Breakfast is a sleepier affair of continental fare (bagels, pastries, oatmeal and cold cereal) and omelets, scrambles and breakfast meats at the ready. But the kitchen fires up the hot stations in time for lunch, when big crowds bustle through the restaurant's doors.
The menu: Rotisserie items, like the prime rib with a horseradish crust ($9.79) and roast chicken served with seasonal veggies ($8.29), make for a well-rounded meal. For more traditional fare, try the burgers — beef, chicken or quinoa patties ($2.89-$7.79) — or thin-crust pizzas ($6.79-$7.49).
The "global" dining station offers some zingy alternatives, such as chicken tikka masala ($8.29). Make-yourself salads (51 cents per ounce for vegetarian or 62 cents per ounce with meat) feature locally sourced produce.

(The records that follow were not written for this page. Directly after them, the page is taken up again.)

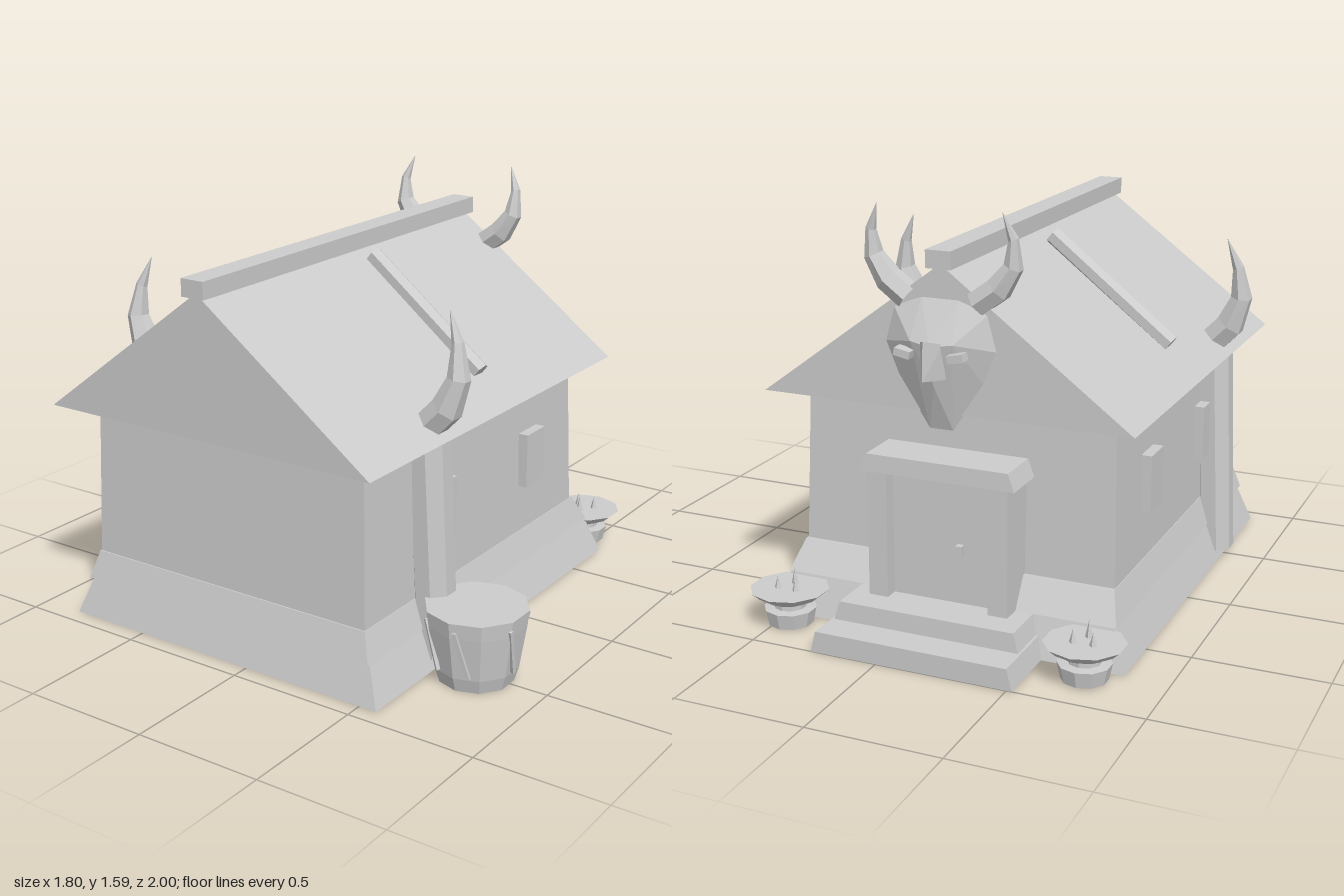
import * as THREE from 'three';
import { ConvexGeometry } from 'three/addons/geometries/ConvexGeometry.js';

const CX = -0.13; // the house's middle plane

export function createModel() {
  const model = new THREE.Group();
  model.name = 'hornedHut';
  const stone = new THREE.MeshStandardMaterial({
    color: 0xcccccc, flatShading: true, side: THREE.DoubleSide });
  stone.name = 'paleStone';

  const add = (name, geometry, x = 0, y = 0, z = 0, parent = model) => {
    const mesh = new THREE.Mesh(geometry, stone);
    mesh.name = name;
    mesh.position.set(x, y, z);
    parent.add(mesh);
    return mesh;
  };
  const box = (name, w, h, d, x, y, z, parent) =>
    add(name, new THREE.BoxGeometry(w, h, d), x, y, z, parent);

  // Tapered block between two rectangles: [height, half width, back z, front z]
  const block = (name, low, high, hollow = false) => {
    const g = new THREE.BoxGeometry(1, 1, 1);
    const p = g.attributes.position;
    for (let i = 0; i < p.count; i++) {
      const [y, half, back, front] = p.getY(i) < 0 ? low : high;
      p.setXYZ(i, Math.sign(p.getX(i)) * half, y, p.getZ(i) < 0 ? back : front);
    }
    if (hollow) { // leave out the underside
      const index = Array.from(g.index.array);
      index.splice(18, 6);
      g.setIndex(index);
      g.clearGroups();
    }
    return add(name, g, CX);
  };

  // Straight rod between two points
  const rod = (name, a, b, rBottom, rTop, sides, turn) => {
    const from = new THREE.Vector3(...a), to = new THREE.Vector3(...b);
    const dir = to.clone().sub(from);
    const g = new THREE.CylinderGeometry(rTop, rBottom, dir.length(), sides);
    g.rotateY(turn);
    const mesh = add(name, g);
    mesh.position.copy(from).add(to).multiplyScalar(0.5);
    mesh.quaternion.setFromUnitVectors(new THREE.Vector3(0, 1, 0), dir.normalize());
    return mesh;
  };

  // Curved horn: a tube narrowed ring by ring
  const horn = (name, points, radii) => {
    const curve = new THREE.CatmullRomCurve3(points.map(q => new THREE.Vector3(...q)));
    const rings = radii.length - 1, sides = 6;
    const g = new THREE.TubeGeometry(curve, rings, 1, sides);
    const p = g.attributes.position, v = new THREE.Vector3();
    for (let i = 0; i < p.count; i++) {
      const ring = Math.floor(i / (sides + 1));
      const c = curve.getPointAt(ring / rings);
      v.fromBufferAttribute(p, i).sub(c).multiplyScalar(radii[ring]).add(c);
      p.setXYZ(i, v.x, v.y, v.z);
    }
    return add(name, g);
  };

  const lathe = points =>
    new THREE.LatheGeometry(points.map(q => new THREE.Vector2(...q)), 10);

  // Hollow flared footing, plinth and walls
  block('footing', [0, 0.70, -0.735, 0.933], [0.15, 0.645, -0.69, 0.89], true);
  block('plinth', [0.15, 0.652, -0.69, 0.911], [0.26, 0.618, -0.62, 0.88]);
  block('walls', [0.26, 0.615, -0.605, 0.875], [0.865, 0.60, -0.58, 0.853]);

  // Solid gable roof with ridge beam
  const gable = new THREE.Shape([
    new THREE.Vector2(-0.712, 0.86), new THREE.Vector2(0.712, 0.86), new THREE.Vector2(0, 1.39)]);
  add('roof', new THREE.ExtrudeGeometry(gable, { depth: 1.70, bevelEnabled: false }), CX, 0, -0.718);
  box('ridgeBeam', 0.096, 0.065, 1.735, CX, 1.408, 0.132);

  // Parts repeated on both sides
  for (const s of [-1, 1]) {
    const side = s < 0 ? 'right' : 'left';
    const X = d => CX + s * d;
    rod(side + 'RoofBatten', [X(0.58), 0.98, 0.07], [X(0.10), 1.36, 0.07], 0.035, 0.035, 6, Math.PI / 6);

    // Leaning post crowned by a horn
    rod(side + 'Post', [X(0.662), 0.035, 0.49], [X(0.622), 0.865, 0.49], 0.08, 0.083, 8, Math.PI / 8);
    horn(side + 'PostHorn',
      [[X(0.61), 0.885, 0.488], [X(0.705), 0.99, 0.485], [X(0.74), 1.13, 0.475], [X(0.68), 1.32, 0.45]],
      [0.06, 0.06, 0.043, 0.023, 0.001]);

    for (const z of [-0.252, 0.40])
      box(side + 'Window', 0.06, 0.215, 0.135, X(0.615), 0.557, z);

    // Door posts
    box(side + 'DoorPost', 0.075, 0.50, 0.18, X(0.235), 0.385, -0.675);

    // Skull horns and eyes
    horn(side + 'SkullHorn',
      [[X(0.13), 1.26, -0.695], [X(0.22), 1.33, -0.695], [X(0.275), 1.44, -0.70], [X(0.235), 1.585, -0.725]],
      [0.05, 0.05, 0.036, 0.019, 0.001]);
    box(side + 'SkullEye', 0.06, 0.028, 0.045, X(0.10), 1.09, -0.80).rotation.z = s * 0.2;

    // Spiked brazier bowl beside the steps, open underneath
    const bowl = new THREE.Group();
    bowl.name = side + 'Brazier';
    bowl.position.set(X(0.582), 0, -0.81);
    model.add(bowl);
    add('bowl', lathe([[0.085, 0.005], [0.098, 0.065], [0.06, 0.068], [0.06, 0.085],
      [0.12, 0.115], [0.148, 0.14], [0, 0.14]]), 0, 0, 0, bowl);
    for (const [x, z, h] of [[-0.037, -0.02, 0.05], [0.037, -0.02, 0.05], [0, 0.04, 0.068]])
      add('spike', new THREE.ConeGeometry(0.015, h, 4), x, 0.14 + h / 2, z, bowl);
  }

  // Horned skull on the back gable
  const skull = [[0, 1.12, -0.81], [0, 0.97, -0.775], [0, 0.80, -0.66]];
  for (const s of [-1, 1])
    skull.push([s * 0.07, 1.27, -0.72], [s * 0.18, 1.23, -0.715], [s * 0.215, 1.10, -0.715],
      [s * 0.165, 0.98, -0.715], [s * 0.045, 0.80, -0.715], [s * 0.08, 1.13, -0.795], [s * 0.05, 1.2, -0.66]);
  add('skull', new ConvexGeometry(skull.map(q => new THREE.Vector3(...q))), CX);
  const nose = [[0, 1.15, -0.86], [0, 1.01, -0.865]];
  for (const s of [-1, 1]) nose.push([s * 0.045, 1.13, -0.79], [s * 0.045, 1.0, -0.775]);
  add('skullNose', new ConvexGeometry(nose.map(q => new THREE.Vector3(...q))), CX);

  // Back doorway: steps, door, lintel and handle
  block('lowerStep', [0, 0.39, -1.0, -0.72], [0.08, 0.37, -1.0, -0.71], true);
  block('upperStep', [0.08, 0.36, -0.875, -0.71], [0.15, 0.34, -0.87, -0.685]);
  box('door', 0.42, 0.49, 0.12, CX, 0.395, -0.65);
  block('lintel', [0.625, 0.30, -0.772, -0.58], [0.69, 0.275, -0.768, -0.58]);
  box('doorHandle', 0.025, 0.035, 0.03, CX - 0.07, 0.36, -0.72);

  // Ten-sided pot with slanting ribs by the left post, open underneath
  const pot = new THREE.Group();
  pot.name = 'pot';
  pot.position.set(0.715, 0, 0.512);
  model.add(pot);
  add('potBody', lathe([[0.14, 0], [0.157, 0.055], [0.183, 0.22], [0.19, 0.28], [0, 0.28]]),
    0, 0, 0, pot);
  for (const angle of [-0.6, 0.23, 1.35, 2.4, 3.5]) {
    const holder = new THREE.Group();
    holder.name = 'potRibHolder';
    holder.rotation.y = angle;
    pot.add(holder);
    box('potRib', 0.014, 0.19, 0.014, 0, 0.155, 0.171, holder).rotation.set(0.14, 0, 0.25);
  }
  return model;
}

What to write home about: In the past, I have been rightfully skeptical of scrambled eggs made in bulk, but the Beecher's cheese and chive scramble was excellent. For lunch, the rustic mushroom bisque, potato cauliflower purée and crisp-skinned roast chicken hit the spot during a gray Seattle day.
What to skip: The red-chili mahi mahi was a bit fishy and seemed out of its (nautical) league compared with the other local seafood options.
The setting: A sleek cafeteria with modern concrete floors and plenty of plush seating.
Summing up: Breakfast for two with corned-beef hash ($6.99), egg scramble with a side of bacon ($5.99) and two drip coffees (99 cents each) came to $14.96, not including tax and tip. For lunch, a rotisserie chicken with two sides ($8.29), bowl of soup ($3.99), mahi mahi ($8.99) and a single slider ($2.89) rang up at $24.16 and fed two.